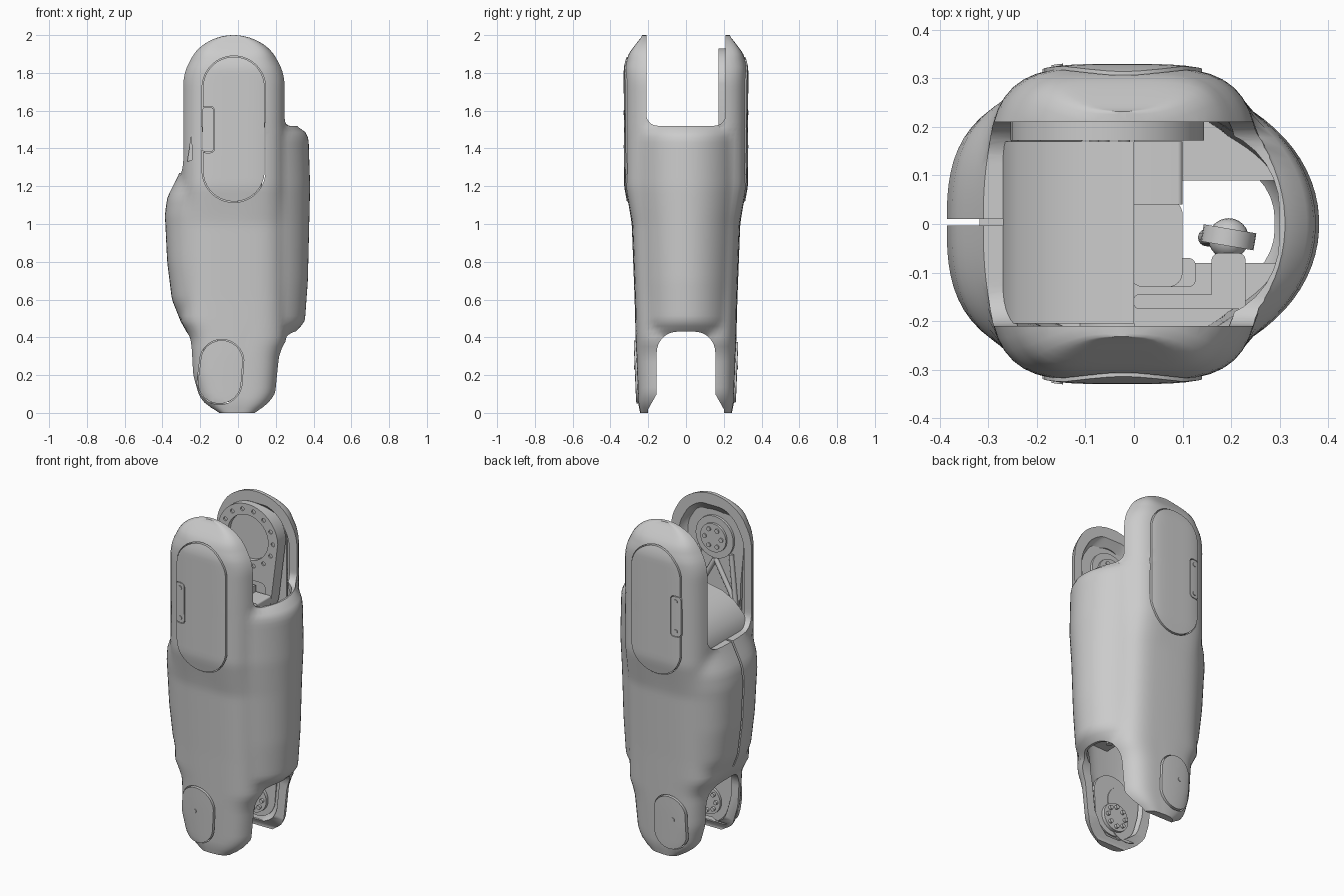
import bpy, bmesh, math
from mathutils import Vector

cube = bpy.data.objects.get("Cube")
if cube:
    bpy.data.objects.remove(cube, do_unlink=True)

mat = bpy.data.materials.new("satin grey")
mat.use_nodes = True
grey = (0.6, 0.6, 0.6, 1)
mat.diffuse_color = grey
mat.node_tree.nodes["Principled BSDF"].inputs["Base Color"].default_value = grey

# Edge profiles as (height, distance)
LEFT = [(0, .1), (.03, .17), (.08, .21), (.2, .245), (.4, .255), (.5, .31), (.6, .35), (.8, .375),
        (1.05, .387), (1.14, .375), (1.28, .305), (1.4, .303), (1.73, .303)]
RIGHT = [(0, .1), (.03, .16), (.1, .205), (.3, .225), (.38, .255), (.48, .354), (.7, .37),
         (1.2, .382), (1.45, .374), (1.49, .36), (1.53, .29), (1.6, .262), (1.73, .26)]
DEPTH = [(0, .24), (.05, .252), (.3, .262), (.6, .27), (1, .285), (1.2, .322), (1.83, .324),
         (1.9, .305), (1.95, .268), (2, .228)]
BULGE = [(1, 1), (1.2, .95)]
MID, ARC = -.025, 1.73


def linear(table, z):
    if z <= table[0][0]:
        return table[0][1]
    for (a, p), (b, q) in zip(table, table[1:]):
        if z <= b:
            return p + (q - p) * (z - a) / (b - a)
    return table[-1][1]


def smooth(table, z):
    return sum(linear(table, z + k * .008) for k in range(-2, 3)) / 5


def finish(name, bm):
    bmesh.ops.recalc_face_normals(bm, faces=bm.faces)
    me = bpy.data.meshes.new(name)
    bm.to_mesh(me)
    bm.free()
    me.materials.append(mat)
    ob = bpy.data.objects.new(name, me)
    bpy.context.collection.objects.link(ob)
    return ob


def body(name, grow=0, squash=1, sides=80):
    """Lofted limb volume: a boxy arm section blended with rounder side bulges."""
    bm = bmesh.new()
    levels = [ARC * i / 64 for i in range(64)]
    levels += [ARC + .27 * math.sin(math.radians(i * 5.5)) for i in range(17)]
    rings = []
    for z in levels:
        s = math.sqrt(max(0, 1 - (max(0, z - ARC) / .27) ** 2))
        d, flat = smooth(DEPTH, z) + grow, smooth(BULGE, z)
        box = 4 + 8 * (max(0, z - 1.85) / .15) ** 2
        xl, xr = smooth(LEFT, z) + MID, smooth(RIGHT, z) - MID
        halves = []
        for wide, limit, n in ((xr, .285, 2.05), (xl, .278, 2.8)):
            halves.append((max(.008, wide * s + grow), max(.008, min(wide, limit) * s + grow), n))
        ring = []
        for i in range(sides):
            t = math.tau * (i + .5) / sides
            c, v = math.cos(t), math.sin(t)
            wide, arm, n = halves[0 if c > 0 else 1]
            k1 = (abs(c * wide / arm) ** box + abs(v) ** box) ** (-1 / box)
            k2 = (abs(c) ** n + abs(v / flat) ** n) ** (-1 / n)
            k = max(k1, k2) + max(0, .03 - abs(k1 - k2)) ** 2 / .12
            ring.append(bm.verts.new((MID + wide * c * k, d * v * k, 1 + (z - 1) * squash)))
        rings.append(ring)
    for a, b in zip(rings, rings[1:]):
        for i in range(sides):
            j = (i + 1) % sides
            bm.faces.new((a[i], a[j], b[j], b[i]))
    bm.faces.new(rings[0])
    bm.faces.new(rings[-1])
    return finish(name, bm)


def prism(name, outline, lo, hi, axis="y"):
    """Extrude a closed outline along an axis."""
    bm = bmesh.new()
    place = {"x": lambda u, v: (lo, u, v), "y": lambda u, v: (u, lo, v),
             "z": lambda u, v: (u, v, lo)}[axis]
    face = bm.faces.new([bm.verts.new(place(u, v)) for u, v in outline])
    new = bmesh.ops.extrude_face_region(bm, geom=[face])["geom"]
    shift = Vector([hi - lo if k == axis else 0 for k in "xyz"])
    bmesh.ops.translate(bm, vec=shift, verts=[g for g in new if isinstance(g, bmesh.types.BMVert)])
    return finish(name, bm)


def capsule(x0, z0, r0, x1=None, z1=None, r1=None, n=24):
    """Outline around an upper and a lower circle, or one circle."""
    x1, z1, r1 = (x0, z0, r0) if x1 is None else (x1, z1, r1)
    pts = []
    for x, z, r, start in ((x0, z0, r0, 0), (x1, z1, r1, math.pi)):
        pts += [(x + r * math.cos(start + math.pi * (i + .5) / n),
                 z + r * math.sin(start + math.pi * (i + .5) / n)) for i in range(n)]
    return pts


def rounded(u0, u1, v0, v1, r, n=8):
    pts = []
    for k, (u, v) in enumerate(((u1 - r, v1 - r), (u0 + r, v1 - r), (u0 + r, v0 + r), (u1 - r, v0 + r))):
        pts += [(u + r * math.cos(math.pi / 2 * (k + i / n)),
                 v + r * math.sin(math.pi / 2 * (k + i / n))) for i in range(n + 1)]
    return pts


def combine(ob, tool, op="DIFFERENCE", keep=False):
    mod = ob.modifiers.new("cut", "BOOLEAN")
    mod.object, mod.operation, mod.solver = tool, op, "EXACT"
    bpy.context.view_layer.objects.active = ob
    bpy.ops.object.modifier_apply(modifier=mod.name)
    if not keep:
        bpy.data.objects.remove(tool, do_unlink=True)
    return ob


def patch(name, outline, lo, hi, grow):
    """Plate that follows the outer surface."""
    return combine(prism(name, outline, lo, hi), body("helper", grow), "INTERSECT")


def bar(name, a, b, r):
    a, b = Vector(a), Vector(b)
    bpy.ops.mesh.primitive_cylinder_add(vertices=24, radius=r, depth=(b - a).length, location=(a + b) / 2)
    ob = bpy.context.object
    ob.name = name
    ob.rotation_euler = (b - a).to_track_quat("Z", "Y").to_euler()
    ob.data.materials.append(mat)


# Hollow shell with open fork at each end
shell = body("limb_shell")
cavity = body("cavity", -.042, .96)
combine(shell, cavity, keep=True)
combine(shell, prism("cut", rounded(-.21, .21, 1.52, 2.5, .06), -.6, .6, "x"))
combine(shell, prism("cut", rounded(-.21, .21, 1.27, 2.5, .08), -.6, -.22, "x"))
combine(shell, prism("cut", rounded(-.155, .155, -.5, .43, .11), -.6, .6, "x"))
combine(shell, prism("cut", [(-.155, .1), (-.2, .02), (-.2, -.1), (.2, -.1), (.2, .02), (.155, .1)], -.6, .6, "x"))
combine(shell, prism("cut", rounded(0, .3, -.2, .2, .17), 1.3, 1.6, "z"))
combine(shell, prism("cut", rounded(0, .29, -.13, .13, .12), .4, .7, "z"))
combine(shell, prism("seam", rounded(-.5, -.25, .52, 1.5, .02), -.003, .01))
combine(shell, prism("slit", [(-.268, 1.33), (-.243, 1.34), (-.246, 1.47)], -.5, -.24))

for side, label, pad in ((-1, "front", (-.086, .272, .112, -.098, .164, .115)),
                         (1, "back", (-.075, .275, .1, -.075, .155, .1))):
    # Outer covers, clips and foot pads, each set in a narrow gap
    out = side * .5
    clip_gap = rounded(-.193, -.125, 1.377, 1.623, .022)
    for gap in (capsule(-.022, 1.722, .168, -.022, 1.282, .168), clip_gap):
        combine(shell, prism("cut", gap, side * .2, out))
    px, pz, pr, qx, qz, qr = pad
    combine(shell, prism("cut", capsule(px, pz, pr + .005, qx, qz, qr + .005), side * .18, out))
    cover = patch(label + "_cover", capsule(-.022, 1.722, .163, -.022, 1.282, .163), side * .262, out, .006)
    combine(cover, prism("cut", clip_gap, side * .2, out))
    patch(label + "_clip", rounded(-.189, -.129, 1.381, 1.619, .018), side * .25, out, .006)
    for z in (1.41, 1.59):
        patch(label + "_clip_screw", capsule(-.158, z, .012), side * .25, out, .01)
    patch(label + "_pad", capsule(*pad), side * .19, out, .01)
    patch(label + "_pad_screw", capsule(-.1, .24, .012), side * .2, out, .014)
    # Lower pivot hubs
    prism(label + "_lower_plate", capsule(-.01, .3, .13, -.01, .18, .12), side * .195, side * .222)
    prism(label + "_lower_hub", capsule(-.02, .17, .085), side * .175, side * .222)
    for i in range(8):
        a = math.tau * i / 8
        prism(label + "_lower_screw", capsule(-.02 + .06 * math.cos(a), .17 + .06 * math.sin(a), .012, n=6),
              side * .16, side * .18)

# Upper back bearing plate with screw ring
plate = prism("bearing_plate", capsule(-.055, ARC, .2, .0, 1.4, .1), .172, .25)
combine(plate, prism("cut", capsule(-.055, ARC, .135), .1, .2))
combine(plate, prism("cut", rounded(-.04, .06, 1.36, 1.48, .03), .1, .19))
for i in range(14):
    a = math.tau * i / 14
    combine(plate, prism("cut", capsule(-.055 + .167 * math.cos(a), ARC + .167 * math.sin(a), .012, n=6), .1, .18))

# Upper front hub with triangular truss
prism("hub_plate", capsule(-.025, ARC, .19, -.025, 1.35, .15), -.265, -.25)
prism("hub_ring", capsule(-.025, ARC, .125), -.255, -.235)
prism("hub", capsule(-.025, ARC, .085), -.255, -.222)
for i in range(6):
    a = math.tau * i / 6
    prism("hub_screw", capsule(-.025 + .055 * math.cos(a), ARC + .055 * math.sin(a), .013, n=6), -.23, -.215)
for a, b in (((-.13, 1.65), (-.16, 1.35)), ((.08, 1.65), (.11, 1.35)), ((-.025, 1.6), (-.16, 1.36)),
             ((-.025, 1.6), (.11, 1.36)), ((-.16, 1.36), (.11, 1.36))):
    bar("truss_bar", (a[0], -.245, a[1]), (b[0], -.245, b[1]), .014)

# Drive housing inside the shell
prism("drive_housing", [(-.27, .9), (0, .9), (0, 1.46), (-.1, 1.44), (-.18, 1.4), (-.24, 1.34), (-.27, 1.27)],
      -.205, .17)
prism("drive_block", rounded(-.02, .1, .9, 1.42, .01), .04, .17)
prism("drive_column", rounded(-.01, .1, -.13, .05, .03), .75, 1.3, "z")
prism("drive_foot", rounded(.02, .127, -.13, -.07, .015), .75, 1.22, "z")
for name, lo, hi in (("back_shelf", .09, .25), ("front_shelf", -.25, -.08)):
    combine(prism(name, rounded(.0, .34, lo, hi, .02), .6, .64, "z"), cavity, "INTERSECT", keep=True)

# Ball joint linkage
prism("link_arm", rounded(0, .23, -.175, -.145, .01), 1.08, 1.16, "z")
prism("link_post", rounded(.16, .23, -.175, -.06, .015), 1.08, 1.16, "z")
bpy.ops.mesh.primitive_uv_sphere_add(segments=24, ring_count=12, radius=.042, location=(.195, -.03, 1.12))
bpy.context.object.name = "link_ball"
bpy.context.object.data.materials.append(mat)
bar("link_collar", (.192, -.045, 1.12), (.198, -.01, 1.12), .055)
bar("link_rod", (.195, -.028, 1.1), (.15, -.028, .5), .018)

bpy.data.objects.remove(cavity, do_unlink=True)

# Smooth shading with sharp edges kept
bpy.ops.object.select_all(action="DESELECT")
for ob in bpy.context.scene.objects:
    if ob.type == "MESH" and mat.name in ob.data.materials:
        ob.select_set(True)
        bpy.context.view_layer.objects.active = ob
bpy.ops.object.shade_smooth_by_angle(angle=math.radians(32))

==

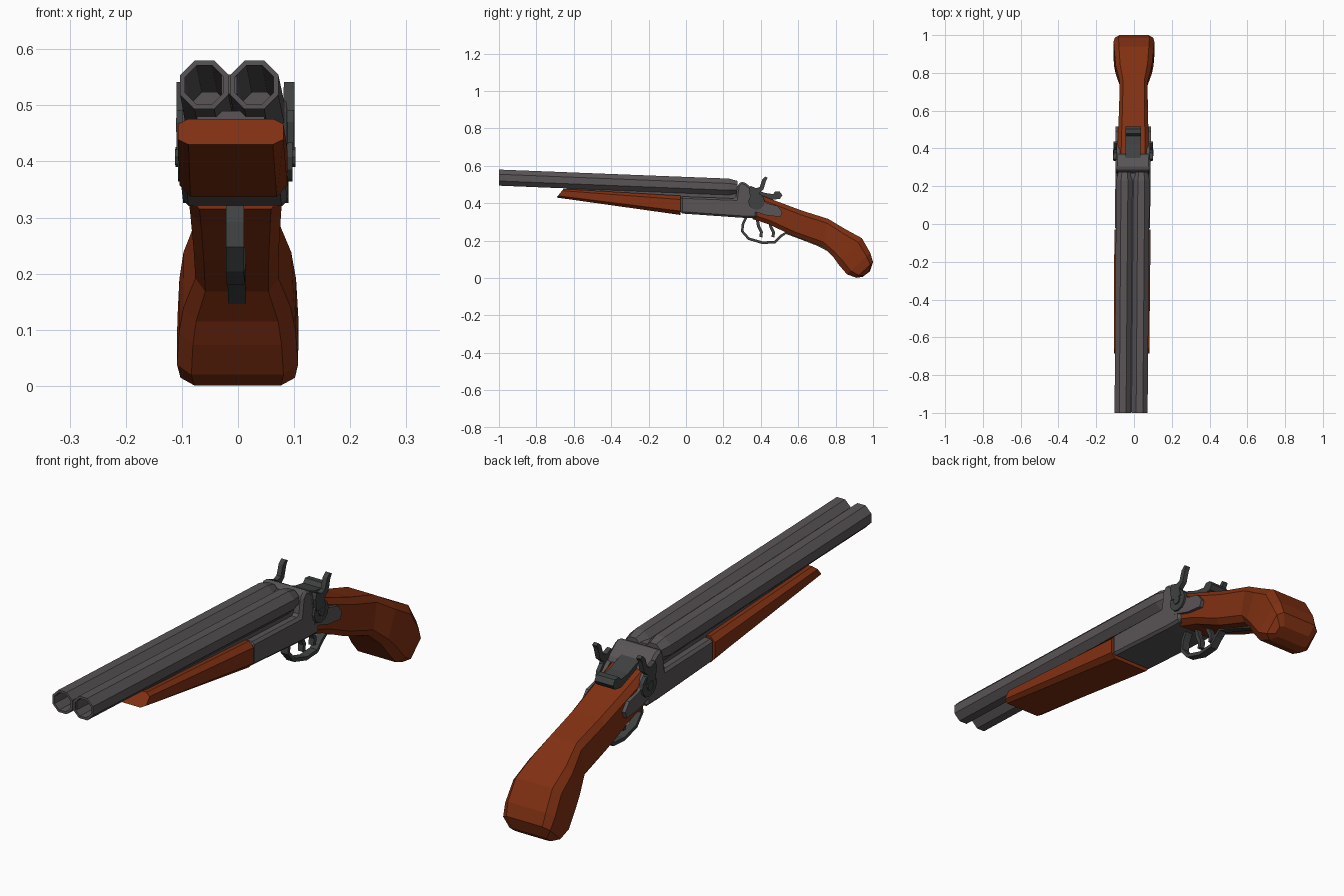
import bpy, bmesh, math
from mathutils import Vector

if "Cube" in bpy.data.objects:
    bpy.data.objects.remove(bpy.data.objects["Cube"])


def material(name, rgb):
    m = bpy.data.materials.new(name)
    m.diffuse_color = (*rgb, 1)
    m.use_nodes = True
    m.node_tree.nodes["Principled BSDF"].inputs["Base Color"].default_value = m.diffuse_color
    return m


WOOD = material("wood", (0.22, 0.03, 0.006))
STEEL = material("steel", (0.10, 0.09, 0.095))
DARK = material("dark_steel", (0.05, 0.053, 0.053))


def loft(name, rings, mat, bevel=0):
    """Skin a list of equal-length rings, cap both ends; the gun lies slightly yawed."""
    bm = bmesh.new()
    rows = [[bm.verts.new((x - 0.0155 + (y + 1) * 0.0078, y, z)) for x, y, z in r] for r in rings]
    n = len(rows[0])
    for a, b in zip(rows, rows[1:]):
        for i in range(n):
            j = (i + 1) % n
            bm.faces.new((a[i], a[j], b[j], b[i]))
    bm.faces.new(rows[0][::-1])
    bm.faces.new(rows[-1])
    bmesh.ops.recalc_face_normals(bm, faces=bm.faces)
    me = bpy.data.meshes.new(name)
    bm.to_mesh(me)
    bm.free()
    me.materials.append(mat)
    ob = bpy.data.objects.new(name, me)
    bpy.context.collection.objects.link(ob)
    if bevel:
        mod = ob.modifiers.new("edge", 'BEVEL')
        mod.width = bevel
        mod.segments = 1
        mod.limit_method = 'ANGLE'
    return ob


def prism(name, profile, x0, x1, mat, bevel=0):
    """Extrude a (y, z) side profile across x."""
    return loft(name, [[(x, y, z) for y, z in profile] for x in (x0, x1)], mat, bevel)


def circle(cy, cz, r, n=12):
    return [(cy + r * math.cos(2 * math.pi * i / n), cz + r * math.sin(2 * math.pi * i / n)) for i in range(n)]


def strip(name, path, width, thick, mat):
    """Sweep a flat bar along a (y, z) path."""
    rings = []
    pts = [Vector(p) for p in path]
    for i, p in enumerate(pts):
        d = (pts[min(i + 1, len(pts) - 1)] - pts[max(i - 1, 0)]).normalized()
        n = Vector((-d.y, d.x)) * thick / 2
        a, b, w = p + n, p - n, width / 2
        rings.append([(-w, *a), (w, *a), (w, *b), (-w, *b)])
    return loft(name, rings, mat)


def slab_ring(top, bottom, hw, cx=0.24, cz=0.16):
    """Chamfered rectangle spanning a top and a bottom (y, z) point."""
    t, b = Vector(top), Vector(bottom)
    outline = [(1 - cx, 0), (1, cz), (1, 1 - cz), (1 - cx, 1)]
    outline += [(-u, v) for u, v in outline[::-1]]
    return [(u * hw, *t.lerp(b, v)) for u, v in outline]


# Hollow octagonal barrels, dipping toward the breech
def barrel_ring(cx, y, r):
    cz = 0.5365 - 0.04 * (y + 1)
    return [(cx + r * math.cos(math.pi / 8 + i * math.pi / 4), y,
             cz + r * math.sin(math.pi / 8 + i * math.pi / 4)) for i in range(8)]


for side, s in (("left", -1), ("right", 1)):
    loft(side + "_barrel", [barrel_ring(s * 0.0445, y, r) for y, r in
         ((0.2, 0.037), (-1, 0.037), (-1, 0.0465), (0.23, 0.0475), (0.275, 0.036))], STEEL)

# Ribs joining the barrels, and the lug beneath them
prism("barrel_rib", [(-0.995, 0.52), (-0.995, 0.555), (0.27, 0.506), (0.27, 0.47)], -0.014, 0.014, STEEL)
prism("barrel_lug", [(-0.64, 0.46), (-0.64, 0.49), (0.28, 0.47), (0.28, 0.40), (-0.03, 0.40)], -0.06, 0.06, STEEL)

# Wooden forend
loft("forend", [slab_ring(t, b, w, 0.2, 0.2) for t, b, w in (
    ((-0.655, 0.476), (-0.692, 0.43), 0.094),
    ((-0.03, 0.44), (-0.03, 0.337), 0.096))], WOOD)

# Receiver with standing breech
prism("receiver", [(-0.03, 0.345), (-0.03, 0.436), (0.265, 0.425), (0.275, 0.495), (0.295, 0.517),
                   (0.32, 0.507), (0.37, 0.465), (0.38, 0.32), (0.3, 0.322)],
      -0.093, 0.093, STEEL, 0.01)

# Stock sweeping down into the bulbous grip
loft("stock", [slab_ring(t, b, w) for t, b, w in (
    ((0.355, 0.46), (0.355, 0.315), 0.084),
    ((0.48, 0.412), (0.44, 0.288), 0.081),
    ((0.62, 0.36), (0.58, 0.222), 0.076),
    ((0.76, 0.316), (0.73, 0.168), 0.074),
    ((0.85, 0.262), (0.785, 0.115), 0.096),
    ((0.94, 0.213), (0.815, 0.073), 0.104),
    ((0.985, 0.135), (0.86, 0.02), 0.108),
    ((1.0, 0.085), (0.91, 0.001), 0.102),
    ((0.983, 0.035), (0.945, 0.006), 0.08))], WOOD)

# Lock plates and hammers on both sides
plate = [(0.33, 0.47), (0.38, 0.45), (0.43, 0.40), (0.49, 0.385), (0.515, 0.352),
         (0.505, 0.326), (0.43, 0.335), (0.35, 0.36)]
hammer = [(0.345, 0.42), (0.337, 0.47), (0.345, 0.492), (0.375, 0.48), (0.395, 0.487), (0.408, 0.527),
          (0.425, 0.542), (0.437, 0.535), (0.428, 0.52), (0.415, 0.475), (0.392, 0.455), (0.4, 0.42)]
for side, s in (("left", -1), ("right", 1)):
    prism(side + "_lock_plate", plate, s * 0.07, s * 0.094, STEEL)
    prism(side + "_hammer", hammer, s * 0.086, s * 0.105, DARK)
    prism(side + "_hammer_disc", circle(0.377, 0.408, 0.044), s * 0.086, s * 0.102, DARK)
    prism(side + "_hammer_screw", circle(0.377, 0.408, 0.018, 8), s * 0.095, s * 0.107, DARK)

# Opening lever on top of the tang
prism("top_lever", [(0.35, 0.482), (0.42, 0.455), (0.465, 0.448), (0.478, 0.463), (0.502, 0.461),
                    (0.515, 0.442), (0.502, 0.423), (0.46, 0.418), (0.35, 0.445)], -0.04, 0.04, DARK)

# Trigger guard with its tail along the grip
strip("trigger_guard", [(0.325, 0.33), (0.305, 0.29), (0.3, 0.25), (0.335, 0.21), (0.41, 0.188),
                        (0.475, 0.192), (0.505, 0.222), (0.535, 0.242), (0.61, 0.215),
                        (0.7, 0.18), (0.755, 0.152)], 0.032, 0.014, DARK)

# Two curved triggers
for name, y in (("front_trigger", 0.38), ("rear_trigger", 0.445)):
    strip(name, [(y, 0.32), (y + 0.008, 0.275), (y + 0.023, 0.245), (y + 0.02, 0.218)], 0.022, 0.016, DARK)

_Exercise brief_:
Only lines holding the word "label" belong in the answer; copy all of them from the records.

_The completed task_:
for side, label, pad in ((-1, "front", (-.086, .272, .112, -.098, .164, .115)),
    cover = patch(label + "_cover", capsule(-.022, 1.722, .163, -.022, 1.282, .163), side * .262, out, .006)
    patch(label + "_clip", rounded(-.189, -.129, 1.381, 1.619, .018), side * .25, out, .006)
        patch(label + "_clip_screw", capsule(-.158, z, .012), side * .25, out, .01)
    patch(label + "_pad", capsule(*pad), side * .19, out, .01)
    patch(label + "_pad_screw", capsule(-.1, .24, .012), side * .2, out, .014)
    prism(label + "_lower_plate", capsule(-.01, .3, .13, -.01, .18, .12), side * .195, side * .222)
    prism(label + "_lower_hub", capsule(-.02, .17, .085), side * .175, side * .222)
        prism(label + "_lower_screw", capsule(-.02 + .06 * math.cos(a), .17 + .06 * math.sin(a), .012, n=6),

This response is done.